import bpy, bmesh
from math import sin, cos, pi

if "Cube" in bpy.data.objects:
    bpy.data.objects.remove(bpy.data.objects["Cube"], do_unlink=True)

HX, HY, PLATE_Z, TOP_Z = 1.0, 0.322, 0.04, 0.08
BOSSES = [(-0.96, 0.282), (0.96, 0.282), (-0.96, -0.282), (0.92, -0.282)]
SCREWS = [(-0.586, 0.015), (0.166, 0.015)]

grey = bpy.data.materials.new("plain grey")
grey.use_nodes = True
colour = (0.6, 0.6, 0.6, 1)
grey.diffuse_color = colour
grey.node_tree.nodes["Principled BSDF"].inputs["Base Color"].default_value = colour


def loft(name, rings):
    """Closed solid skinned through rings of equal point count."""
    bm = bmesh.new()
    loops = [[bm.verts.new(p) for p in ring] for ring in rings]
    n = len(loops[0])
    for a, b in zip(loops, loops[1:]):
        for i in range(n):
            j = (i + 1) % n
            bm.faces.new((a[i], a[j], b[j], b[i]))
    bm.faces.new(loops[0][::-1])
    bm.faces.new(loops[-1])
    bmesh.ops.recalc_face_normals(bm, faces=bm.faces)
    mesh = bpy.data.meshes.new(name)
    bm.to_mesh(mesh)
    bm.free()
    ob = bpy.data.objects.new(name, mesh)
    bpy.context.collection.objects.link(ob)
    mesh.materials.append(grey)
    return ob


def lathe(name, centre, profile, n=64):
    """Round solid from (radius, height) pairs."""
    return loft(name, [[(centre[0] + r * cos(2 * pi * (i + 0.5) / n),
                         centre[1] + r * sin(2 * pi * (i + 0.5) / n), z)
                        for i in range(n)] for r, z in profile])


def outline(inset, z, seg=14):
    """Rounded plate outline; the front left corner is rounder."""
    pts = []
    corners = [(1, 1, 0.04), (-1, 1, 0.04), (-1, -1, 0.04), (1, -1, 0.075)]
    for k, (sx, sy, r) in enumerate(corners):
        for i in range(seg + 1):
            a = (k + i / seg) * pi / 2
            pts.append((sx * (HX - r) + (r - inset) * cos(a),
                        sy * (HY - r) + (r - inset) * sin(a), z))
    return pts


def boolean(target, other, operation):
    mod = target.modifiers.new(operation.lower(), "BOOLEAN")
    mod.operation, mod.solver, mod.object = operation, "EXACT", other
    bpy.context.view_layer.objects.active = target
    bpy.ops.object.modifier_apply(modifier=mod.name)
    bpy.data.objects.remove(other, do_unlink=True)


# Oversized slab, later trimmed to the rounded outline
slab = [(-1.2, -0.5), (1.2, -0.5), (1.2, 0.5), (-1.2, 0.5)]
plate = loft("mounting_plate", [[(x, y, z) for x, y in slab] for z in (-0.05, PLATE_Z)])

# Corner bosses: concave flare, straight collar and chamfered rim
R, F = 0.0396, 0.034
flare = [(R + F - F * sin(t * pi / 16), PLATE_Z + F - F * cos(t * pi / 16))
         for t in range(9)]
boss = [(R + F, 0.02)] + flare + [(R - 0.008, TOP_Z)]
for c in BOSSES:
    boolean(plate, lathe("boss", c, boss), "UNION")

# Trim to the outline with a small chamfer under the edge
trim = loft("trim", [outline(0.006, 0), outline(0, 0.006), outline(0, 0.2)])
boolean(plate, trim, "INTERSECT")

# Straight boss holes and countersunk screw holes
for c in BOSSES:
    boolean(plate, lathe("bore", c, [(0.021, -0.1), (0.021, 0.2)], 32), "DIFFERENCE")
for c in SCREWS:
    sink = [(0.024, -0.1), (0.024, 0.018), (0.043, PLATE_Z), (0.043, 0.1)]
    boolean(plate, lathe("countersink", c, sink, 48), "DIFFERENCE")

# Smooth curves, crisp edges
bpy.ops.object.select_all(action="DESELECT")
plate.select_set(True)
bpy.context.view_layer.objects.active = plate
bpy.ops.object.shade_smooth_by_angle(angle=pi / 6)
========================
— Work instruction —
Word for word, write out all of the data above.

— Result for this task —
import bpy, bmesh
from math import sin, cos, pi

if "Cube" in bpy.data.objects:
    bpy.data.objects.remove(bpy.data.objects["Cube"], do_unlink=True)

HX, HY, PLATE_Z, TOP_Z = 1.0, 0.322, 0.04, 0.08
BOSSES = [(-0.96, 0.282), (0.96, 0.282), (-0.96, -0.282), (0.92, -0.282)]
SCREWS = [(-0.586, 0.015), (0.166, 0.015)]

grey = bpy.data.materials.new("plain grey")
grey.use_nodes = True
colour = (0.6, 0.6, 0.6, 1)
grey.diffuse_color = colour
grey.node_tree.nodes["Principled BSDF"].inputs["Base Color"].default_value = colour


def loft(name, rings):
    """Closed solid skinned through rings of equal point count."""
    bm = bmesh.new()
    loops = [[bm.verts.new(p) for p in ring] for ring in rings]
    n = len(loops[0])
    for a, b in zip(loops, loops[1:]):
        for i in range(n):
            j = (i + 1) % n
            bm.faces.new((a[i], a[j], b[j], b[i]))
    bm.faces.new(loops[0][::-1])
    bm.faces.new(loops[-1])
    bmesh.ops.recalc_face_normals(bm, faces=bm.faces)
    mesh = bpy.data.meshes.new(name)
    bm.to_mesh(mesh)
    bm.free()
    ob = bpy.data.objects.new(name, mesh)
    bpy.context.collection.objects.link(ob)
    mesh.materials.append(grey)
    return ob


def lathe(name, centre, profile, n=64):
    """Round solid from (radius, height) pairs."""
    return loft(name, [[(centre[0] + r * cos(2 * pi * (i + 0.5) / n),
                         centre[1] + r * sin(2 * pi * (i + 0.5) / n), z)
                        for i in range(n)] for r, z in profile])


def outline(inset, z, seg=14):
    """Rounded plate outline; the front left corner is rounder."""
    pts = []
    corners = [(1, 1, 0.04), (-1, 1, 0.04), (-1, -1, 0.04), (1, -1, 0.075)]
    for k, (sx, sy, r) in enumerate(corners):
        for i in range(seg + 1):
            a = (k + i / seg) * pi / 2
            pts.append((sx * (HX - r) + (r - inset) * cos(a),
                        sy * (HY - r) + (r - inset) * sin(a), z))
    return pts


def boolean(target, other, operation):
    mod = target.modifiers.new(operation.lower(), "BOOLEAN")
    mod.operation, mod.solver, mod.object = operation, "EXACT", other
    bpy.context.view_layer.objects.active = target
    bpy.ops.object.modifier_apply(modifier=mod.name)
    bpy.data.objects.remove(other, do_unlink=True)


# Oversized slab, later trimmed to the rounded outline
slab = [(-1.2, -0.5), (1.2, -0.5), (1.2, 0.5), (-1.2, 0.5)]
plate = loft("mounting_plate", [[(x, y, z) for x, y in slab] for z in (-0.05, PLATE_Z)])

# Corner bosses: concave flare, straight collar and chamfered rim
R, F = 0.0396, 0.034
flare = [(R + F - F * sin(t * pi / 16), PLATE_Z + F - F * cos(t * pi / 16))
         for t in range(9)]
boss = [(R + F, 0.02)] + flare + [(R - 0.008, TOP_Z)]
for c in BOSSES:
    boolean(plate, lathe("boss", c, boss), "UNION")

# Trim to the outline with a small chamfer under the edge
trim = loft("trim", [outline(0.006, 0), outline(0, 0.006), outline(0, 0.2)])
boolean(plate, trim, "INTERSECT")

# Straight boss holes and countersunk screw holes
for c in BOSSES:
    boolean(plate, lathe("bore", c, [(0.021, -0.1), (0.021, 0.2)], 32), "DIFFERENCE")
for c in SCREWS:
    sink = [(0.024, -0.1), (0.024, 0.018), (0.043, PLATE_Z), (0.043, 0.1)]
    boolean(plate, lathe("countersink", c, sink, 48), "DIFFERENCE")

# Smooth curves, crisp edges
bpy.ops.object.select_all(action="DESELECT")
plate.select_set(True)
bpy.context.view_layer.objects.active = plate
bpy.ops.object.shade_smooth_by_angle(angle=pi / 6)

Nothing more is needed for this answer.